------ Data for this exercise ------

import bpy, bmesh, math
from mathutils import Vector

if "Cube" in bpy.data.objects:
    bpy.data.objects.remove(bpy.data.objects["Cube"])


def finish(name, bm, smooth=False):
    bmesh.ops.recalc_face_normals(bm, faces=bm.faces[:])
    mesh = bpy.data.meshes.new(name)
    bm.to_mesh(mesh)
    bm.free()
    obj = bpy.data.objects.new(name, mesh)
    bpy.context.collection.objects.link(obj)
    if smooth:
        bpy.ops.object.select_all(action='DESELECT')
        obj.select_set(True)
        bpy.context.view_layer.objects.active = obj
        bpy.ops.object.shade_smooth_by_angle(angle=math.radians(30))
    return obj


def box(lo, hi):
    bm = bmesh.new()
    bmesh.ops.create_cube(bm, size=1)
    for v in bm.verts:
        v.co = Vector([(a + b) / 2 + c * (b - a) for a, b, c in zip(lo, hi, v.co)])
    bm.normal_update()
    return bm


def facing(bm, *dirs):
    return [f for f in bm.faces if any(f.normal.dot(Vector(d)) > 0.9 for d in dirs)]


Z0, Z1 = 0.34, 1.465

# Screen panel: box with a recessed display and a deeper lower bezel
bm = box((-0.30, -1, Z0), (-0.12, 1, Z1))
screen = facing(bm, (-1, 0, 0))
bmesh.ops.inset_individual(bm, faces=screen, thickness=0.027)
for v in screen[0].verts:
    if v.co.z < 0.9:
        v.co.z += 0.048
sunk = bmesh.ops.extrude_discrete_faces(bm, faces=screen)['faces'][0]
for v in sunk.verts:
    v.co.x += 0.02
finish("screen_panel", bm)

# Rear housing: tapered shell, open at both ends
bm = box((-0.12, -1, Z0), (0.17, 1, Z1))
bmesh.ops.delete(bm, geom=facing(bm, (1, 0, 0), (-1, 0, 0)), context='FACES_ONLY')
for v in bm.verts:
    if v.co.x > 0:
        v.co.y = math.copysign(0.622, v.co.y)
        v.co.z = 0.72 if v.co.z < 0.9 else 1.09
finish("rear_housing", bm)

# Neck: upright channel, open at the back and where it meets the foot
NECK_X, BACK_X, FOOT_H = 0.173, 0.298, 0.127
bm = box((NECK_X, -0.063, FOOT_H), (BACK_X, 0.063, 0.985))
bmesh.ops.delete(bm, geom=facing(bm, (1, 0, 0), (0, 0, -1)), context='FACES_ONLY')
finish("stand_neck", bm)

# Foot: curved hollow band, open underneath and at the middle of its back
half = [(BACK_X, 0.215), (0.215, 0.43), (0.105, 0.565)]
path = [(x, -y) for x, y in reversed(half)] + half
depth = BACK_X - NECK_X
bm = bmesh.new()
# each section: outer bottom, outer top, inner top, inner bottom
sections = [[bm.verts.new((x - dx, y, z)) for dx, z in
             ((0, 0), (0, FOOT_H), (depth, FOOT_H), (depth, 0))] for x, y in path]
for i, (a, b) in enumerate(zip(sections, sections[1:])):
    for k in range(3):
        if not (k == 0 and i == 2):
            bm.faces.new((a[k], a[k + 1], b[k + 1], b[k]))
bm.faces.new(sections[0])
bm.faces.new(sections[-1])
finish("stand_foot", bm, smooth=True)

------

▸ **Task description**:
Search the entries for the string "finish". Copy every line that has it.

▸ **Expected answer**:
def finish(name, bm, smooth=False):
finish("screen_panel", bm)
finish("rear_housing", bm)
finish("stand_neck", bm)
finish("stand_foot", bm, smooth=True)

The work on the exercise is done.